The most important learning I’ve engaged in this year has been unpacking what it means to decolonize curriculum, particularly through Canada’s Truth and Reconciliation initiatives. I have also seen what it means to open up a curriculum that includes different ways of knowing, particularly Indigenous knowledge and the First People’s Principles of Learning. This year has been particularly intense in a necessary way, as I’ve been exposed to and un-learned many structural and systemic ways of thinking that have been (and continue to be) oppressive and marginilizing, particularly to Indigenous Peoples. Two things have opened my eyes and served as guides for me with respect to how I can teach with more permanent social justice lens: the First People’s Principles of Learning (seen in the photo on the left), as well as as the notion of the Perfect Stranger.

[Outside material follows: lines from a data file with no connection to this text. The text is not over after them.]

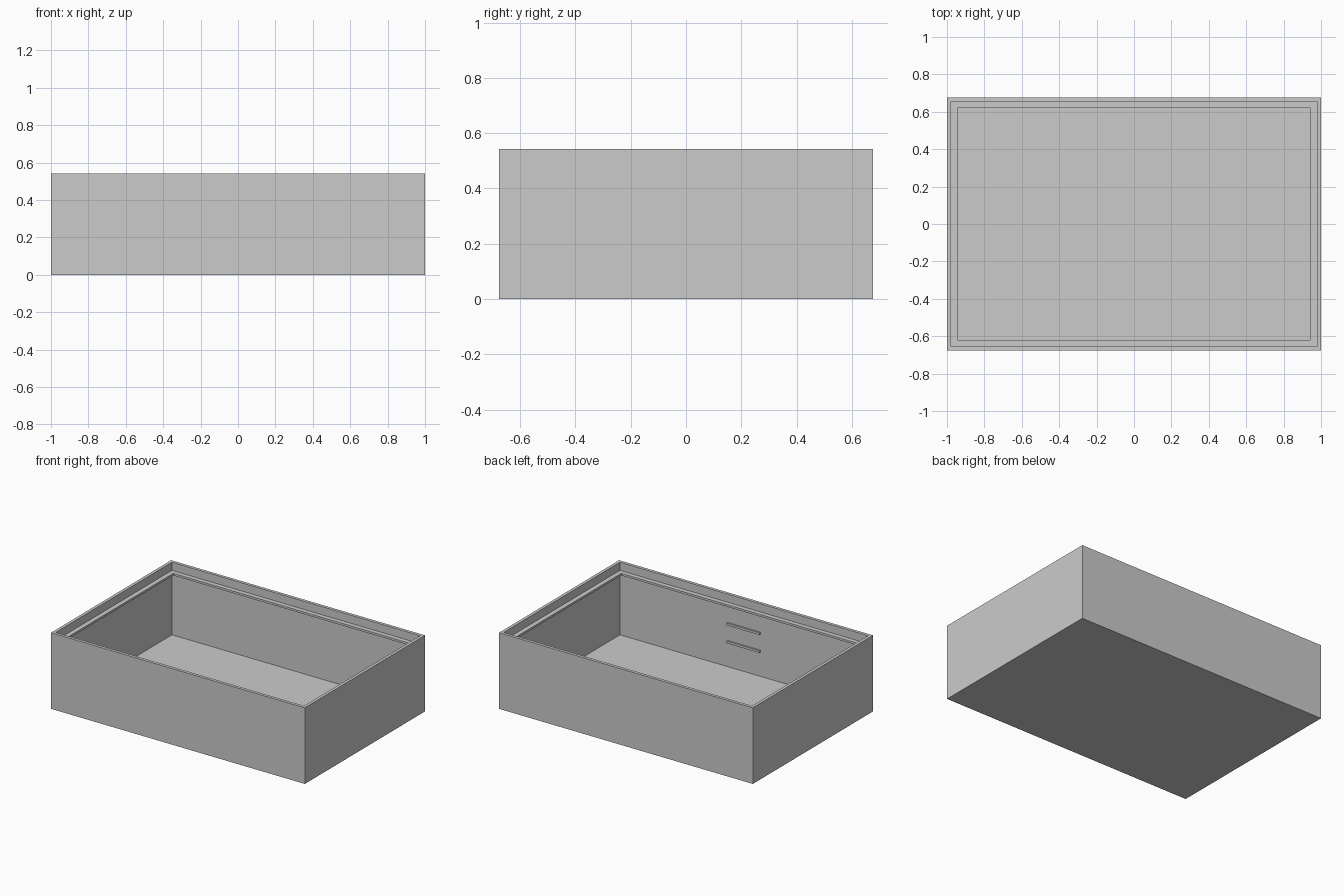
import bpy
import bmesh

cube = bpy.data.objects.get("Cube")
if cube:
    bpy.data.objects.remove(cube, do_unlink=True)

HALF_X, HALF_Y, HEIGHT = 1.0, 0.676, 0.542
WALL, FLOOR = 0.022, 0.025
LIP_INSET, LIP_TOP, LIP_THICK = 0.055, 0.484, 0.015

grey = bpy.data.materials.new("plain grey")
grey.use_nodes = True
grey.diffuse_color = (0.6, 0.6, 0.6, 1)
grey.node_tree.nodes["Principled BSDF"].inputs["Base Color"].default_value = (0.6, 0.6, 0.6, 1)


def finish(name, bm):
    bmesh.ops.recalc_face_normals(bm, faces=bm.faces)
    mesh = bpy.data.meshes.new(name)
    bm.to_mesh(mesh)
    bm.free()
    mesh.materials.append(grey)
    obj = bpy.data.objects.new(name, mesh)
    bpy.context.collection.objects.link(obj)
    return obj


def rectangular_sweep(name, profile, closed):
    """Sweep (inset, height) points round the rectangle; cap the ends if open."""
    bm = bmesh.new()
    loops = []
    for inset, z in profile:
        x, y = HALF_X - inset, HALF_Y - inset
        loops.append([bm.verts.new((sx * x, sy * y, z))
                      for sx, sy in ((-1, -1), (1, -1), (1, 1), (-1, 1))])
    pairs = list(zip(loops, loops[1:]))
    if closed:
        pairs.append((loops[-1], loops[0]))
    else:
        bm.faces.new(loops[0])
        bm.faces.new(loops[-1])
    for a, b in pairs:
        for i in range(4):
            j = (i + 1) % 4
            bm.faces.new((a[i], a[j], b[j], b[i]))
    return finish(name, bm)


def box(name, size, centre):
    bm = bmesh.new()
    bmesh.ops.create_cube(bm, size=1)
    bmesh.ops.scale(bm, vec=size, verts=bm.verts)
    bmesh.ops.translate(bm, vec=centre, verts=bm.verts)
    return finish(name, bm)


# Open tray with thin walls and floor
rectangular_sweep("tray_body", [(0, 0), (0, HEIGHT), (WALL, HEIGHT), (WALL, FLOOR)], False)

# Thin ledge running round the inside, below the rim
rectangular_sweep("inner_ledge", [
    (WALL - 0.004, LIP_TOP), (LIP_INSET, LIP_TOP),
    (LIP_INSET, LIP_TOP - LIP_THICK), (WALL - 0.004, LIP_TOP - LIP_THICK)], True)

# Two short ribs on the inside of the front wall
for label, z in (("upper", 0.332), ("lower", 0.204)):
    box(label + "_front_rib", (0.26, 0.016, 0.016), (0, -HALF_Y + WALL + 0.004, z))
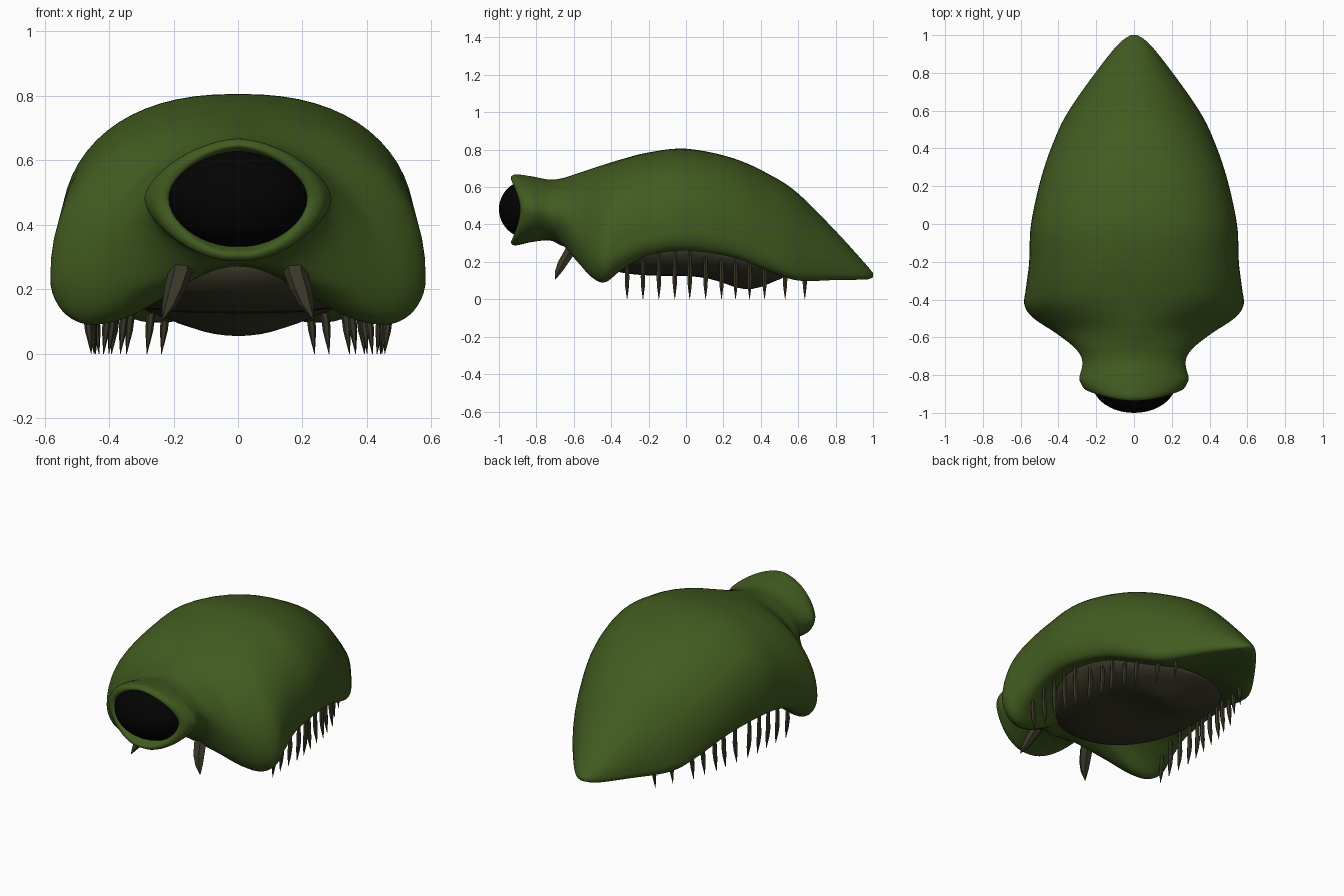
import bpy, bmesh, math
from mathutils import Vector

if "Cube" in bpy.data.objects:
    bpy.data.objects.remove(bpy.data.objects["Cube"])


def material(name, rgb):
    m = bpy.data.materials.new(name)
    m.diffuse_color = (*rgb, 1)
    m.use_nodes = True
    m.node_tree.nodes["Principled BSDF"].inputs["Base Color"].default_value = m.diffuse_color
    return m


GREEN = material("shell green", (0.054, 0.106, 0.0145))
BROWN = material("dark brown", (0.041, 0.038, 0.021))
BLACK = material("eye black", (0.001, 0.001, 0.001))


def finish(bm, name, mats, smooth=True):
    bmesh.ops.recalc_face_normals(bm, faces=bm.faces)
    me = bpy.data.meshes.new(name)
    bm.to_mesh(me)
    bm.free()
    for m in mats:
        me.materials.append(m)
    for p in me.polygons:
        p.use_smooth = smooth
    ob = bpy.data.objects.new(name, me)
    bpy.context.collection.objects.link(ob)
    return ob


def catmull(a, b, c, d, t):
    return [0.5 * (2 * q + (r - p) * t + (2 * p - 5 * q + 4 * r - s) * t * t
                   + (3 * q - p - 3 * r + s) * t ** 3) for p, q, r, s in zip(a, b, c, d)]


def resample(rows, steps):
    out, n = [], len(rows)
    for i in range(n - 1):
        for k in range(steps):
            out.append(catmull(rows[max(i - 1, 0)], rows[i], rows[i + 1],
                               rows[min(i + 2, n - 1)], k / steps))
    return out + [list(rows[-1])]


def skin(bm, loops):
    rings = [[bm.verts.new(p) for p in loop] for loop in loops]
    for a, b in zip(rings, rings[1:]):
        for i in range(len(a)):
            j = (i + 1) % len(a)
            bm.faces.new((a[i], a[j], b[j], b[i]))
    bm.faces.new(rings[0])
    bm.faces.new(rings[-1])


# Shell stations: y, half width, widest z, top z, rim fraction, rim z, underside z
STATIONS = [
    (-0.88, 0.200, 0.485, 0.622, 0.10, 0.335, 0.335),
    (-0.935, 0.220, 0.48, 0.642, 0.10, 0.312, 0.312),
    (-0.915, 0.270, 0.48, 0.667, 0.10, 0.288, 0.288),
    (-0.83, 0.290, 0.48, 0.658, 0.10, 0.305, 0.305),
    (-0.73, 0.273, 0.47, 0.640, 0.15, 0.315, 0.315),
    (-0.66, 0.310, 0.43, 0.648, 0.40, 0.290, 0.285),
    (-0.58, 0.410, 0.33, 0.673, 0.74, 0.200, 0.275),
    (-0.50, 0.530, 0.25, 0.700, 0.78, 0.115, 0.270),
    (-0.43, 0.580, 0.23, 0.722, 0.79, 0.092, 0.265),
    (-0.34, 0.572, 0.27, 0.750, 0.84, 0.160, 0.265),
    (-0.20, 0.555, 0.33, 0.785, 0.88, 0.235, 0.265),
    (0.00, 0.545, 0.36, 0.805, 0.88, 0.260, 0.265),
    (0.25, 0.490, 0.33, 0.755, 0.88, 0.225, 0.24),
    (0.45, 0.420, 0.23, 0.665, 0.86, 0.148, 0.19),
    (0.60, 0.345, 0.16, 0.565, 0.84, 0.100, 0.15),
    (0.80, 0.205, 0.14, 0.365, 0.80, 0.103, 0.12),
    (0.95, 0.085, 0.13, 0.200, 0.70, 0.106, 0.105),
    (1.00, 0.018, 0.13, 0.140, 0.50, 0.118, 0.118),
]
ROWS = resample(STATIONS, 6)


def section(y, w, zc, zt, f, zr, zu):
    n = 2 + 1.3 * max(0, w - 0.3) - 0.5 * math.exp(-((y + 0.53) / 0.12) ** 2)
    # The eye socket has a lens-shaped outline
    socket = min(1, max(0, (-0.66 - y) / 0.14))
    n -= 0.3 * socket
    e = 2 / (2 - 0.3 * socket)
    half = []
    for i in range(17):                       # upper arch, centre to side
        a = math.pi / 2 * (1 - i / 16)
        half.append((w * max(math.cos(a), 0) ** (2 / n),
                     zc + (zt - zc) * max(math.sin(a), 0) ** (2 / n)))
    for i in range(1, 11):                    # round rim
        b = math.pi / 2 * i / 10
        half.append((f * w + (1 - f) * w * max(math.cos(b), 0) ** e,
                     zc - (zc - zr) * math.sin(b) ** e))
    for i in range(1, 13):                    # hollow underside
        s = i / 12
        half.append((f * w * (1 - s), zr + (zu - zr) * (1 - math.cos(math.pi * s)) / 2))
    half[0], half[-1] = (0, zt), (0, zu)
    full = half + [(-x, z) for x, z in half[-2:0:-1]]
    bow = 0.05 if y < -0.8 else 0             # the eye socket's sides sweep back
    bow *= min(1, (-0.8 - y) / 0.1)
    return [(x, y + bow * (x / w) ** 2, z) for x, z in full]


# Shell and eye socket in one skin
bm = bmesh.new()
skin(bm, [section(*r) for r in ROWS])
finish(bm, "shell", [GREEN])

# Belly: flattened dome with a sagging bump toward the back
CY, RX, RY = 0.01, 0.43, 0.54
bm = bmesh.new()
bmesh.ops.create_uvsphere(bm, u_segments=48, v_segments=32, radius=1)
for v in bm.verts:
    x, y, z = v.co
    r = math.hypot(x, y)
    depth = max(0, 1 - r ** 3.5) ** 0.5
    X, Y = RX * x, CY + RY * y
    edge = 0.27 - 0.13 * max(0, (Y - 0.1) / 0.45)
    if z < 0:
        z = edge - (edge - 0.125) * depth
        z -= 0.078 * math.exp(-(X / 0.25) ** 2 - ((Y - 0.34) / 0.17) ** 2) * min(1, 2 * depth)
    else:
        z = edge + 0.06 * z
    v.co = (X, Y, z)
finish(bm, "belly", [BROWN])

# Eye
bm = bmesh.new()
bmesh.ops.create_uvsphere(bm, u_segments=40, v_segments=24, radius=1)
for v in bm.verts:
    v.co = (0.222 * v.co.x, -0.84 + 0.16 * v.co.y, 0.482 + 0.157 * v.co.z)
finish(bm, "eye", [BLACK])


def spike(name, path, radii, sides=6):
    bm = bmesh.new()
    loops = []
    for p, r in zip(path, radii):
        loops.append([Vector(p) + Vector((r * math.cos(2 * math.pi * k / sides),
                                          r * math.sin(2 * math.pi * k / sides), 0))
                      for k in range(sides)])
    skin(bm, loops)
    return finish(bm, name, [BROWN], smooth=False)


def shell_row(y):
    body = [r for r in ROWS if r[0] > -0.5]
    return min(body, key=lambda r: abs(r[0] - y))


LEG_Y = [-0.315, -0.23, -0.145, -0.06, 0.02, 0.105, 0.19, 0.265, 0.34, 0.42, 0.53, 0.635]
for s, side in ((1, "right"), (-1, "left")):
    # Rows of little pointed legs under the rim
    for i, y in enumerate(LEG_Y):
        row = shell_row(y)
        x, top = min(0.455, 0.80 * row[1]), row[5] + 0.05
        if y > 0.5:
            x = 0.73 * row[1]
        lean = 0.012 if x > 0.42 else -0.012
        spike(f"leg_{side}_{i + 1}",
              [(s * (x + lean), y, top), (s * (x + lean), y, 0.12),
               (s * (x + 0.6 * lean), y, 0.07), (s * x, y, 0.0)],
              [0.008, 0.014, 0.012, 0.001])
    # Front fang
    spike(f"fang_{side}",
          [(s * 0.172, -0.59, 0.31), (s * 0.178, -0.62, 0.255), (s * 0.195, -0.655, 0.20),
           (s * 0.213, -0.68, 0.15), (s * 0.234, -0.70, 0.105)],
          [0.038, 0.038, 0.034, 0.023, 0.002])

The FPPoL are deeply embedded into the B.C. curriculum… and make so much sense for all learners, young and old, and regardless of cultural background. Included in these principles are philosophies on sacredness of knowledge, intergenerational learning, and cultivating a deep reverence for living things. Perhaps my favourite principle (though, they all resonate with me) is “Learning takes patience and time.” As teachers, so often, we are trying to fit everything in– every standard, every big idea, every assessment and then sit back and hope our students “get it”… when in reality, the concepts and ideas we introduce may not be able to take root until our students have more, different, or alternative life experiences. And that. is. okay. It is beautiful, in fact.

In addition to the FPPoL, another major (positive) disruption in my thinking came from Dr. Susan Dion, who is an Associate Professor of Education at York University in Toronto. Dion uses the phrase “perfect stranger” to describe the “safe” position many non-Indigenous educators can take when asked to teach from an Indigenous perspective (as the B.C. curriculum requires):

his position, a perfect stranger, allows teachers and actually all Canadians to be off the hook when it comes to thinking about Aboriginal issues, thinking about Aboriginal people, or the relationship between Aboriginal and non-Aboriginal people. There was a desire to distance themselves from the issues and to say, this has nothing to do with me. 

Dr. Susan Dion, from https://vimeo.com/59543958

Dion’s words spoke to me and make me wonder if and how I have written something off as being irrelevant to me, or deciding to use my positionality at the expense of someone else who did not have the voice nor advantages I do. Definitely give Dion’s video a watch. It is an essential message for all educators.

  • What is some of the most impactful professional development you’ve undergone?
  • What does it mean to be a perfect stranger to you?
Must-Reads

BOMish: October 2019 {“Here I am”}

book-of-the-month (1)

Here I Am (Pauline Holdstock)

hereiam
[Photo from PaulineHoldstock.com]

  • The Stats: 256 Pages, published September 2019
  • Who Should Read It: Teachers, anyone in need of a heartwarming yet raw look at the challenges of children’s responses to trauma
  • My Rating (out of 5 ♥): ♥♥♥♥
  • My Thoughts: I fully admit that what drew me into this book was the gorgeous cover, spotted on the ferry from Vancouver to Vancouver Island. When I started paging through the book, I was drawn by the playful dialogue of the endearing, brave, mischieveious, and improbable protagonist, Frankie, a nervous and presumably traumatized 6-year-old who seeks to reconcile his mother’s sudden death by sneaking aboard an English cruise ship bound for France. Naturally! Told from Frankie’s innocent yet all-seeing eyes, I found myself smiling at some of Frankie’s adventures (such as scoring buffet cheese and sleeping amongst the pool chair mats), as well as an ache in my heart for some of his more raw reflections (his panic attack tantrums, his heartbreaking lonliness and fear during the cruise ship’s turbulence, and the misunderstanding he frequently encounters with his teacher at school).

I read this book purely for pleasure and an escape; I was surprisingly and melodiously whisked away into the mind of a child. An endearing story and a good reminder to us all about how poignant, powerful, and significant the world is (for better and worse) for children.